Democrats in the Senate are proposing a one-year extension of Bush-era tax rates, which are set to expire at the end of the year, with a $200,000 cutoff for individuals and $250,000 for couples, according to reports.
The decision by Senate Democrats to move forward with a proposal similar to President Obama, who has called for extending the Bush era-rates for families making $250,000 or less intensifies the tax fight ahead of the November elections.
This week, President Obama launched efforts to push lawmakers to extend the lower rates for middle class families, while allowing taxes to rise on others.
Republicans, however, are unlikely to heed those calls and have insisted on extending the Bush rates across all income brackets.
The GOP House is expected to vote on a one-year extension of all Bush-era tax rates before they break for the August recess. Republican leaders in both the House and Senate have also considered including provisions which could force Congress to take up comprehensive tax reform in 2013.
Earlier this week, White House press secretary Jay Carney, however, said Obama would veto any bill that extended the rates for all.
Republicans have criticized Democrats’ proposals as a tax hike that would stem hiring in a time of stubbornly high unemployment.
In his weekly address this week, Obama dismissed the GOP's contention as "more top-down economics.
"Under my plan, 98 percent of American families won’t see their income taxes go up at all," Obama said. "But the other 2 percent of Americans will have to pay a little more in taxes on anything they make over $250,000."

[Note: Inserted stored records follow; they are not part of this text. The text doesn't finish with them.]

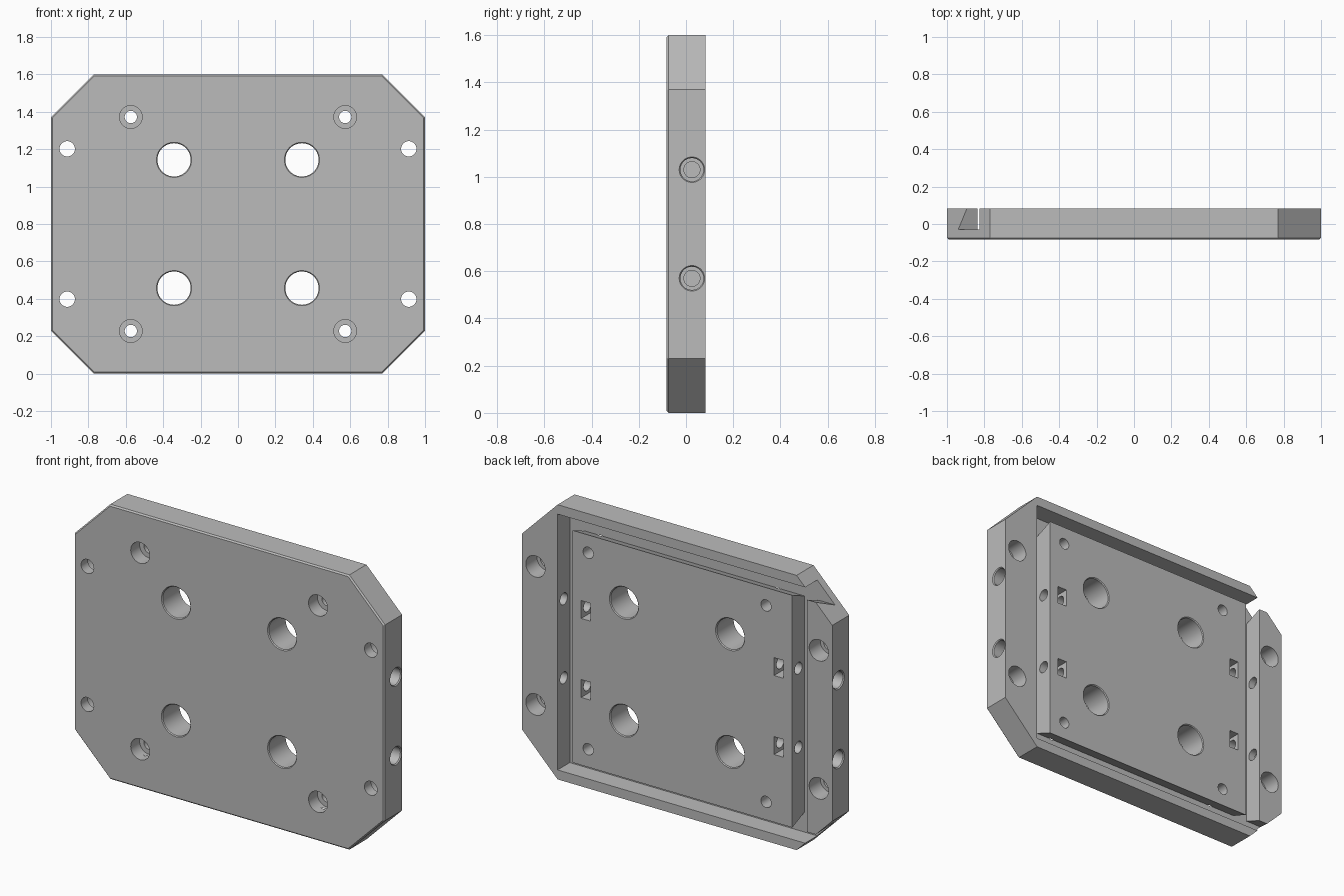
import bpy, bmesh, math
from mathutils import Vector

cube = bpy.data.objects.get("Cube")
if cube:
    bpy.data.objects.remove(cube, do_unlink=True)

H = 1.6          # plate height
BACK = 0.082     # half thickness
FLOOR = -0.03    # channel floor depth
SEG = 40

grey = bpy.data.materials.new("machined grey")
grey.use_nodes = True
grey.diffuse_color = (0.5, 0.5, 0.5, 1)
grey.node_tree.nodes["Principled BSDF"].inputs["Base Color"].default_value = (0.5, 0.5, 0.5, 1)


def loft(name, rings):
    """Solid through a list of equal-length point rings, capped at both ends."""
    bm = bmesh.new()
    loops = [[bm.verts.new(p) for p in ring] for ring in rings]
    n = len(loops[0])
    for a, b in zip(loops, loops[1:]):
        for i in range(n):
            j = (i + 1) % n
            bm.faces.new((a[i], a[j], b[j], b[i]))
    bm.faces.new(loops[0])
    bm.faces.new(loops[-1])
    bmesh.ops.recalc_face_normals(bm, faces=bm.faces)
    mesh = bpy.data.meshes.new(name)
    bm.to_mesh(mesh)
    bm.free()
    mesh.materials.append(grey)
    obj = bpy.data.objects.new(name, mesh)
    bpy.context.collection.objects.link(obj)
    return obj


def octagon(y, inset=0.0):
    """Plate outline with cut corners at depth y."""
    w, h, c = 1 - inset, H / 2 - inset, 0.23 - inset * 0.6
    quarter = [(w, h - c), (w - c, h)]
    pts = quarter + [(-x, z) for x, z in reversed(quarter)]
    pts += [(-x, -z) for x, z in pts]
    return [(x, y, z + H / 2) for x, z in pts]


def box(name, x0, x1, y0, y1, z0, z1):
    return loft(name, [[(x, y0, z0), (x, y1, z0), (x, y1, z1), (x, y0, z1)] for x in (x0, x1)])


def bore(name, origin, axis, steps):
    """Stepped round cutter: steps are (distance along axis, radius)."""
    d = Vector(axis)
    u = d.orthogonal().normalized()
    v = d.cross(u)
    ts = [2 * math.pi * i / SEG for i in range(SEG)]
    return loft(name, [[Vector(origin) + d * s + (u * math.cos(t) + v * math.sin(t)) * r
                        for t in ts] for s, r in steps])


# Plate with a fine chamfer round the front edge
plate = loft("mounting_plate", [octagon(-BACK, 0.008), octagon(-BACK + 0.008), octagon(BACK)])
cutters = []

# Upright channels on both sides of the raised centre
for x0, x1 in ((0.675, 0.77), (-0.838, -0.742)):
    cutters.append(box("side_channel", x0, x1, FLOOR, 0.12, 0.055, H - 0.055))

# Undercut channels along top and bottom, running out through the cut corners
section = [(FLOOR, 1.43), (0.12, 1.492), (0.12, 1.545), (FLOOR, 1.545)]
for flip in (False, True):
    pts = [(y, H - z if flip else z) for y, z in section]
    cutters.append(loft("dovetail_channel", [[(x, y, z) for y, z in pts] for x in (0.77, -1.1)]))

for sx in (1, -1):
    for sz in (1, -1):
        def at(x, z, y):
            return (sx * x, y, H / 2 + sz * z)
        # Large clearance holes with chamfered mouths
        cutters.append(bore("clearance_hole", at(0.342, 0.343, 0), (0, 1, 0),
                            [(-0.1, 0.094), (-BACK, 0.094), (-BACK + 0.005, 0.089),
                             (BACK - 0.005, 0.089), (BACK, 0.094), (0.1, 0.094)]))
        # Counterbored screw holes opening to the front
        cutters.append(bore("front_screw_hole", at(0.573, 0.572, 0), (0, 1, 0),
                            [(-0.1, 0.061), (0, 0.061), (0, 0.033), (0.1, 0.033)]))
        # Counterbored screw holes opening to the back
        cutters.append(bore("back_screw_hole", at(0.913, 0.402, 0), (0, 1, 0),
                            [(-0.1, 0.041), (-0.02, 0.041), (-0.02, 0.062), (0.1, 0.062)]))
        # Clamp screw bores entering from the sides
        end = 0.5 if sx > 0 else 0.43
        cutters.append(bore("clamp_bore", at(1, 0.23, 0.025), (-sx, 0, 0),
                            [(-0.02, 0.054), (0, 0.054), (0.006, 0.049), (0.12, 0.049),
                             (0.12, 0.034), (end, 0.034)]))
        # Nut pockets sunk into the raised centre
        px = 0.588 if sx > 0 else -0.655
        pz = H / 2 + sz * 0.23
        cutters.append(box("nut_pocket", px - 0.03, px + 0.03, -0.025, 0.12, pz - 0.052, pz + 0.052))

# Cut everything, bake the result and drop the cutters
for c in cutters:
    mod = plate.modifiers.new("cut", "BOOLEAN")
    mod.operation = "DIFFERENCE"
    mod.solver = "EXACT"
    mod.object = c
    c.hide_render = True
deps = bpy.context.evaluated_depsgraph_get()
baked = bpy.data.meshes.new_from_object(plate.evaluated_get(deps))
plate.modifiers.clear()
plate.data = baked
for c in cutters:
    bpy.data.objects.remove(c, do_unlink=True)

# One material, smooth bores with crisp edges
baked.materials.clear()
baked.materials.append(grey)
for p in baked.polygons:
    p.material_index = 0
bpy.context.view_layer.objects.active = plate
plate.select_set(True)
bpy.ops.object.shade_smooth_by_angle(angle=math.radians(25))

The Senate proposal could be voted on as early as the week of July 23, according to Politico, which first reported the measure.